- Work to be completed: Copy each line of the data exactly. Leave nothing out.

══════════

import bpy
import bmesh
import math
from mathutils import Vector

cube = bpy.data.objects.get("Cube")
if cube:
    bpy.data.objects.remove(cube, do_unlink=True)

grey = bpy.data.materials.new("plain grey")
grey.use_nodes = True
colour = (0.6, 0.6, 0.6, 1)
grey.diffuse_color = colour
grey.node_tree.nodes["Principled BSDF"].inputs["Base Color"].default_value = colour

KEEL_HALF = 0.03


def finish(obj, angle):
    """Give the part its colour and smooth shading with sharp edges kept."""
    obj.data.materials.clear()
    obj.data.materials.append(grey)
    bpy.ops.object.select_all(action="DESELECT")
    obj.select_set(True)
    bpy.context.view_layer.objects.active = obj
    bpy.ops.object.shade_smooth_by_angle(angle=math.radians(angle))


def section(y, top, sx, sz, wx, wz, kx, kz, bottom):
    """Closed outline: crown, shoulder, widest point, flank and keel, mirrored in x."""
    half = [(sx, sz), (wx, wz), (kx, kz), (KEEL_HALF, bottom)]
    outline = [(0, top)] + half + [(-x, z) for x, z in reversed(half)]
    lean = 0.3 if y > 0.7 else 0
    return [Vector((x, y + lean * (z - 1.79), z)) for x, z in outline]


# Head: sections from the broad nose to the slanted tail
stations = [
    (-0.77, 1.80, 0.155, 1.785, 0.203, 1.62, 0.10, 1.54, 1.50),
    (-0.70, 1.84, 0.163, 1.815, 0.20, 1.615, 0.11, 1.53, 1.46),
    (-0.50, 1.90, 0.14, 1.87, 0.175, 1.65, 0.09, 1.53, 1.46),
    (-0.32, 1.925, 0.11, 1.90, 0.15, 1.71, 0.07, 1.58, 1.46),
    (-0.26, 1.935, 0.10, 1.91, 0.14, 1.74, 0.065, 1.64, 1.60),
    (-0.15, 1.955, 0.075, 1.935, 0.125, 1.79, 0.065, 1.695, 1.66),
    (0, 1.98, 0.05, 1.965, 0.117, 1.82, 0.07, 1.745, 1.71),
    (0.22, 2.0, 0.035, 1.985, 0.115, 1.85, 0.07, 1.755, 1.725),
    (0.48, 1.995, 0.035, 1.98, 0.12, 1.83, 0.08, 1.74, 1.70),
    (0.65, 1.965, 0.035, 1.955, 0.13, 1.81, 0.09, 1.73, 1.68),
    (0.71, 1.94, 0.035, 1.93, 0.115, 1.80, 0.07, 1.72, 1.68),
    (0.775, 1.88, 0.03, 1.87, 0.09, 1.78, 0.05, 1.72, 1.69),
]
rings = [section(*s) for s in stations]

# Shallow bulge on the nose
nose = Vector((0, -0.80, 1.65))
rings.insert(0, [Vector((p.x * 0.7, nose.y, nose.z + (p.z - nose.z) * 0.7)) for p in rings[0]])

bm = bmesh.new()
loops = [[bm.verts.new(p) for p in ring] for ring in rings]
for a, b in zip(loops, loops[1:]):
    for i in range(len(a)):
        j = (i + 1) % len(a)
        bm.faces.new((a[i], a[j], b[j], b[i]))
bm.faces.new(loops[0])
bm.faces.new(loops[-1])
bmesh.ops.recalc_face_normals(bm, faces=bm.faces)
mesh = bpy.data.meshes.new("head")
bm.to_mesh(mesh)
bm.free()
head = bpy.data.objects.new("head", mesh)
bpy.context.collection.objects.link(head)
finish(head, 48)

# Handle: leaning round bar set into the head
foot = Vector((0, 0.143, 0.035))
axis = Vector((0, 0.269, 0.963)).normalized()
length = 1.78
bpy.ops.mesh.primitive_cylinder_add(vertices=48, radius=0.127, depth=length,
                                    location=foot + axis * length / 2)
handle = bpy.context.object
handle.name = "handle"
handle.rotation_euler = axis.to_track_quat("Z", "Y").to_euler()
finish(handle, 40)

══════════

- Solution for this exercise:
import bpy
import bmesh
import math
from mathutils import Vector

cube = bpy.data.objects.get("Cube")
if cube:
    bpy.data.objects.remove(cube, do_unlink=True)

grey = bpy.data.materials.new("plain grey")
grey.use_nodes = True
colour = (0.6, 0.6, 0.6, 1)
grey.diffuse_color = colour
grey.node_tree.nodes["Principled BSDF"].inputs["Base Color"].default_value = colour

KEEL_HALF = 0.03


def finish(obj, angle):
    """Give the part its colour and smooth shading with sharp edges kept."""
    obj.data.materials.clear()
    obj.data.materials.append(grey)
    bpy.ops.object.select_all(action="DESELECT")
    obj.select_set(True)
    bpy.context.view_layer.objects.active = obj
    bpy.ops.object.shade_smooth_by_angle(angle=math.radians(angle))


def section(y, top, sx, sz, wx, wz, kx, kz, bottom):
    """Closed outline: crown, shoulder, widest point, flank and keel, mirrored in x."""
    half = [(sx, sz), (wx, wz), (kx, kz), (KEEL_HALF, bottom)]
    outline = [(0, top)] + half + [(-x, z) for x, z in reversed(half)]
    lean = 0.3 if y > 0.7 else 0
    return [Vector((x, y + lean * (z - 1.79), z)) for x, z in outline]


# Head: sections from the broad nose to the slanted tail
stations = [
    (-0.77, 1.80, 0.155, 1.785, 0.203, 1.62, 0.10, 1.54, 1.50),
    (-0.70, 1.84, 0.163, 1.815, 0.20, 1.615, 0.11, 1.53, 1.46),
    (-0.50, 1.90, 0.14, 1.87, 0.175, 1.65, 0.09, 1.53, 1.46),
    (-0.32, 1.925, 0.11, 1.90, 0.15, 1.71, 0.07, 1.58, 1.46),
    (-0.26, 1.935, 0.10, 1.91, 0.14, 1.74, 0.065, 1.64, 1.60),
    (-0.15, 1.955, 0.075, 1.935, 0.125, 1.79, 0.065, 1.695, 1.66),
    (0, 1.98, 0.05, 1.965, 0.117, 1.82, 0.07, 1.745, 1.71),
    (0.22, 2.0, 0.035, 1.985, 0.115, 1.85, 0.07, 1.755, 1.725),
    (0.48, 1.995, 0.035, 1.98, 0.12, 1.83, 0.08, 1.74, 1.70),
    (0.65, 1.965, 0.035, 1.955, 0.13, 1.81, 0.09, 1.73, 1.68),
    (0.71, 1.94, 0.035, 1.93, 0.115, 1.80, 0.07, 1.72, 1.68),
    (0.775, 1.88, 0.03, 1.87, 0.09, 1.78, 0.05, 1.72, 1.69),
]
rings = [section(*s) for s in stations]

# Shallow bulge on the nose
nose = Vector((0, -0.80, 1.65))
rings.insert(0, [Vector((p.x * 0.7, nose.y, nose.z + (p.z - nose.z) * 0.7)) for p in rings[0]])

bm = bmesh.new()
loops = [[bm.verts.new(p) for p in ring] for ring in rings]
for a, b in zip(loops, loops[1:]):
    for i in range(len(a)):
        j = (i + 1) % len(a)
        bm.faces.new((a[i], a[j], b[j], b[i]))
bm.faces.new(loops[0])
bm.faces.new(loops[-1])
bmesh.ops.recalc_face_normals(bm, faces=bm.faces)
mesh = bpy.data.meshes.new("head")
bm.to_mesh(mesh)
bm.free()
head = bpy.data.objects.new("head", mesh)
bpy.context.collection.objects.link(head)
finish(head, 48)

# Handle: leaning round bar set into the head
foot = Vector((0, 0.143, 0.035))
axis = Vector((0, 0.269, 0.963)).normalized()
length = 1.78
bpy.ops.mesh.primitive_cylinder_add(vertices=48, radius=0.127, depth=length,
                                    location=foot + axis * length / 2)
handle = bpy.context.object
handle.name = "handle"
handle.rotation_euler = axis.to_track_quat("Z", "Y").to_euler()
finish(handle, 40)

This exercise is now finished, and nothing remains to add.